Trump said it was inappropriate for Supreme Court justices to weigh in on political campaigns. He told the New York Times on Tuesday that he thought it was a disgrace to the court and that Ginsburg should apologize to her colleagues on the bench.
Trump was not alone in the rebuke. In an editorial on Wednesday, the New York Times urged Ginsburg to uphold the court's tradition of silence in political campaigns.
"Justice Ruth Bader Ginsburg needs to drop the political punditry and the name-calling," the editorial said.
The Times said there was no legal requirement that Supreme Court justices keep silent on political campaigns, but it expressed concern that Ginsburg would jeopardize her own commitment to impartiality.
Ginsburg was not immediately available for comment on Trump's remarks and the editorial.
In a CNN interview posted on Tuesday, Ginsburg called Trump "a faker."
"He has no consistency about him," she said. "He says whatever comes into his head at the moment. He really has an ego.
"How has he gotten away with not turning over his tax returns? The press seems to be very gentle with him on that."
Earlier, Ginsburg joked about moving to New Zealand if Trump wins the White House.
"I can't imagine what this place would be - I can't imagine what the country would be — with Donald Trump as our president,” she said in a New York Times interview published on Sunday.
Trump adviser Sam Clovis told CNN on Wednesday that Ginsburg's comments were out of character for Supreme Court justices but should not have been surprising.
"She has always been a firebrand," he said.
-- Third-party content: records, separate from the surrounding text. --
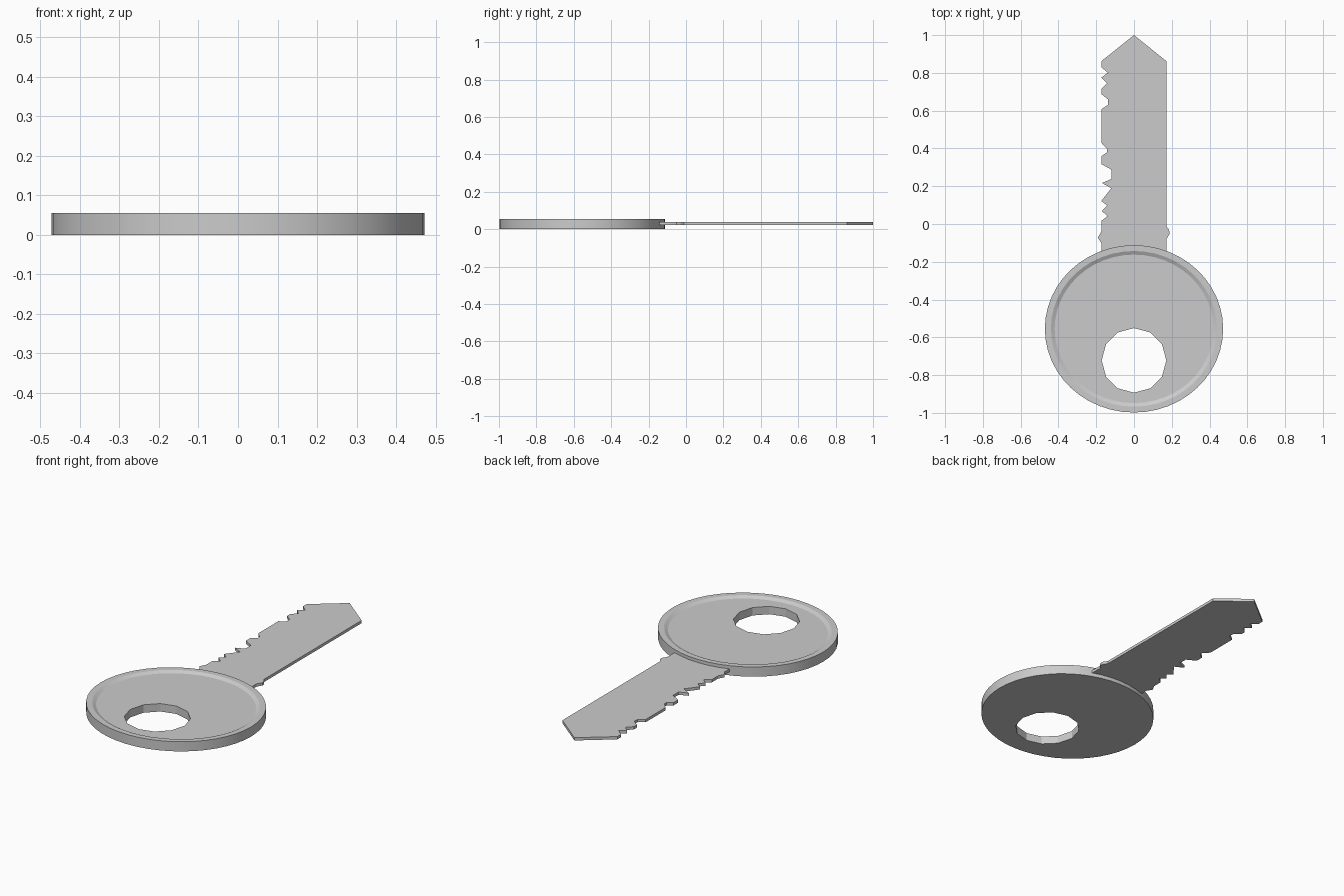
import bpy, bmesh, math

if "Cube" in bpy.data.objects:
    bpy.data.objects.remove(bpy.data.objects["Cube"])

HEAD_Y = -0.555


def make_object(name, bm):
    bmesh.ops.recalc_face_normals(bm, faces=bm.faces)
    mesh = bpy.data.meshes.new(name)
    bm.to_mesh(mesh)
    bm.free()
    obj = bpy.data.objects.new(name, mesh)
    bpy.context.collection.objects.link(obj)
    return obj


def lathe(name, profile, sides, cy):
    """Stack elliptical rings (rx, ry, z) and cap both ends."""
    bm = bmesh.new()
    rings = []
    for rx, ry, z in profile:
        angles = [2 * math.pi * i / sides for i in range(sides)]
        rings.append([bm.verts.new((rx * math.sin(a), cy + ry * math.cos(a), z)) for a in angles])
    for low, high in zip(rings, rings[1:]):
        for i in range(sides):
            j = (i + 1) % sides
            bm.faces.new((low[i], low[j], high[j], high[i]))
    bm.faces.new(rings[0])
    bm.faces.new(rings[-1])
    return make_object(name, bm)


# Oval head with a raised rim around a shallow recess
head = lathe("key_head", [(0.472, 0.443, 0), (0.472, 0.443, 0.055),
                          (0.44, 0.412, 0.055), (0.42, 0.393, 0.045)], 48, HEAD_Y)

# Key ring hole
cutter = lathe("hole_cutter", [(0.171, 0.171, -0.1), (0.171, 0.171, 0.2)], 12, -0.722)
cutter.hide_render = True
cut = head.modifiers.new("hole", 'BOOLEAN')
cut.operation = 'DIFFERENCE'
cut.solver = 'EXACT'
cut.object = cutter
bpy.context.view_layer.objects.active = head
head.select_set(True)
bpy.ops.object.modifier_apply(modifier=cut.name)
bpy.data.objects.remove(cutter)
bpy.ops.object.shade_smooth_by_angle(angle=math.radians(25))

# Flat blade: tip, notched left edge, then plain right edge with a stop
outline = [(0, 1), (-0.173, 0.862), (-0.173, 0.83), (-0.138, 0.8), (-0.173, 0.776),
           (-0.143, 0.746), (-0.173, 0.714), (-0.173, 0.688), (-0.138, 0.66), (-0.138, 0.63),
           (-0.173, 0.608), (-0.173, 0.43), (-0.143, 0.397), (-0.143, 0.38), (-0.173, 0.358),
           (-0.173, 0.317), (-0.12, 0.288), (-0.12, 0.238), (-0.17, 0.217), (-0.12, 0.19),
           (-0.173, 0.122), (-0.143, 0.098), (-0.17, 0.068), (-0.14, 0.042), (-0.173, 0.016),
           (-0.173, -0.04), (-0.192, -0.073), (-0.173, -0.1), (-0.173, -0.2),
           (0.172, -0.2), (0.172, -0.08), (0.19, -0.05), (0.185, -0.03), (0.172, -0.012),
           (0.172, 0.862)]
bm = bmesh.new()
face = bm.faces.new([bm.verts.new((x, y, 0.021)) for x, y in outline])
top = bmesh.ops.extrude_face_region(bm, geom=[face])
for v in top["geom"]:
    if isinstance(v, bmesh.types.BMVert):
        v.co.z = 0.037
make_object("key_blade", bm)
(This story has been refiled to correct spelling of Ginsburg in penultimate paragraph)
(Reporting by Doina Chiacu; Editing by Lisa Von Ahn and Frances Kerry)